The SEC said Allianz violated the Foreign Corrupt Practices Act (FCPA) with improper records of payments to government officials in Indonesia during a seven-year period.
Regulators said the violations occurred from 2001 to 2008. Allianz later delisted from the New York Stock Exchange, but the SEC charged the insurer for violations that occurred while it was still under U.S. oversight.
Allianz neither admitted nor denied the findings, the SEC said.
Allianz spokesman Michael Matern said the company had investigated the matter and updated its anti-corruption policies as a result, including updating its third-party contracts and enhancing its due diligence process.
The SEC said it found that improper payments by a subsidiary in Indonesia of more than $650,000 to employees of state-owned groups helped Allianz obtain 295 insurance contracts on large government projects.
"Allianz's subsidiary created an 'off-the-books' account that served as a slush fund for bribe payments to foreign officials to win insurance contracts worth several million dollars," Kara Brockmeyer, who leads the FCPA unit of the SEC's enforcement division, said in a statement.
In 2005, an audit found that managers in Indonesia were using special accounts to pay off government officials.
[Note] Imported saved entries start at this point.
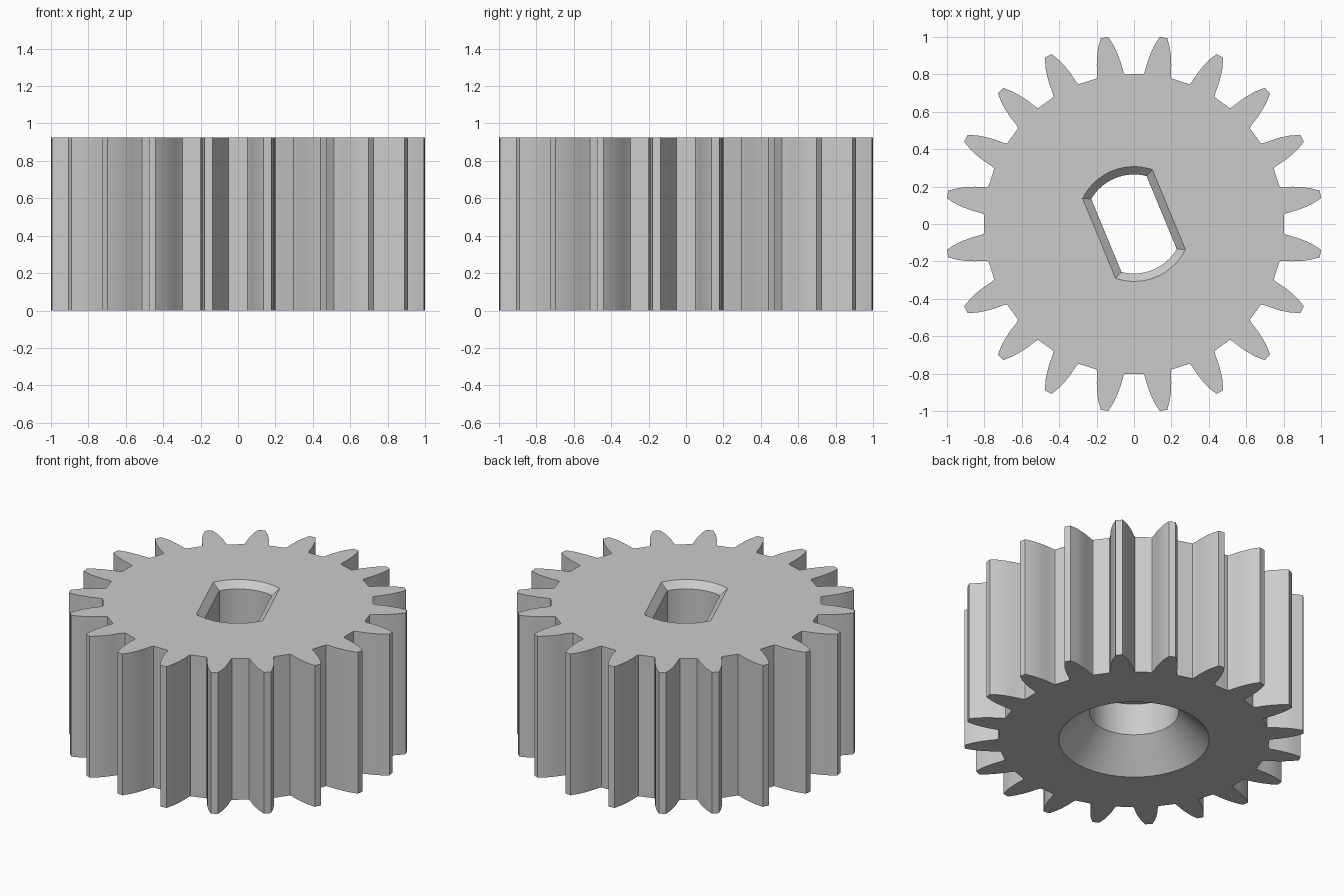
import bpy
import bmesh
from math import acos, cos, sin, pi, radians

if "Cube" in bpy.data.objects:
    bpy.data.objects.remove(bpy.data.objects["Cube"], do_unlink=True)

HEIGHT = 0.925
TEETH = 20
SLOT_TILT = radians(22.5)   # direction the flats of the bore face
BORE_R, BORE_FLAT = 0.265, 0.16
CHAMFER = 0.042
SEGMENTS = 16

# Half of one tooth, root to tip: (distance from axis, half width)
TOOTH = [(0.80, 0.076), (0.815, 0.0705), (0.87, 0.064),
         (0.92, 0.0535), (0.96, 0.042), (1.009, 0.0205)]


def gear_outline():
    """Counter-clockwise outline of all teeth."""
    tooth = [(r, -w) for r, w in TOOTH] + [(r, w) for r, w in reversed(TOOTH)]
    points = []
    for i in range(TEETH):
        a = 2 * pi * (i + 0.5) / TEETH
        points += [(r * cos(a) - w * sin(a), r * sin(a) + w * cos(a)) for r, w in tooth]
    return points


def bore_outline(radius, flat, cut=True):
    """Circle whose two opposite sides are cut flat if asked."""
    corner = acos(flat / radius)
    points = []
    for side in (0, pi):
        a = SLOT_TILT + side
        for start, end, is_flat in ((-corner, corner, cut), (corner, pi - corner, False)):
            for i in range(SEGMENTS):
                t = start + (end - start) * i / SEGMENTS
                u, v = radius * cos(t), radius * sin(t)
                if is_flat:
                    u = flat
                points.append((u * cos(a) - v * sin(a), u * sin(a) + v * cos(a)))
    return points


def ring(bm, points, z):
    verts = [bm.verts.new((x, y, z)) for x, y in points]
    edges = [bm.edges.new((v, verts[(i + 1) % len(verts)])) for i, v in enumerate(verts)]
    return verts, edges


def join(bm, low, high):
    a, b = low[0], high[0]
    for i in range(len(a)):
        j = (i + 1) % len(a)
        bm.faces.new((a[i], a[j], b[j], b[i]))


bm = bmesh.new()

# Toothed outer wall
outer = [ring(bm, gear_outline(), z) for z in (0, HEIGHT)]
join(bm, *outer)

# Bore from below: countersink, round bore, ledge, double-flat slot, top chamfer
cone_r = 0.446
bore = [
    ring(bm, bore_outline(cone_r, BORE_FLAT * cone_r / BORE_R, False), 0),
    ring(bm, bore_outline(BORE_R, BORE_FLAT, False), 0.185),
    ring(bm, bore_outline(BORE_R, BORE_FLAT, False), 0.395),
    ring(bm, bore_outline(BORE_R, BORE_FLAT), 0.395),
    ring(bm, bore_outline(BORE_R, BORE_FLAT), HEIGHT - CHAMFER),
    ring(bm, bore_outline(BORE_R + CHAMFER, BORE_FLAT + CHAMFER), HEIGHT),
]
for low, high in zip(bore, bore[1:]):
    join(bm, low, high)

# Flat end faces around the bore
for rim, hole, up in ((outer[0], bore[0], -1), (outer[1], bore[-1], 1)):
    bmesh.ops.triangle_fill(bm, use_beauty=True, edges=rim[1] + hole[1], normal=(0, 0, up))

bmesh.ops.remove_doubles(bm, verts=bm.verts, dist=1e-5)
bmesh.ops.recalc_face_normals(bm, faces=bm.faces)

mesh = bpy.data.meshes.new("pinion_gear")
bm.to_mesh(mesh)
bm.free()
gear = bpy.data.objects.new("pinion_gear", mesh)
bpy.context.collection.objects.link(gear)

# Plain grey material
grey = bpy.data.materials.new("light_grey")
grey.use_nodes = True
colour = (0.6, 0.6, 0.6, 1)
grey.diffuse_color = colour
grey.node_tree.nodes["Principled BSDF"].inputs["Base Color"].default_value = colour
mesh.materials.append(grey)

# Smooth curved walls, keep corners crisp
bpy.ops.object.select_all(action="DESELECT")
gear.select_set(True)
bpy.context.view_layer.objects.active = gear
bpy.ops.object.shade_smooth_by_angle(angle=radians(30))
A second complaint in 2009 showed that Allianz did not properly account for some payments in its books.
The payments contributed to more than $5.3 million in profits, the SEC said.
The U.S. Justice Department dropped a related inquiry earlier this year without bringing charges against the company.
Reporting By Emily Stephenson, additional reporting by Aruna Viswanatha; Editing by Maureen Bavdek and Nick Zieminski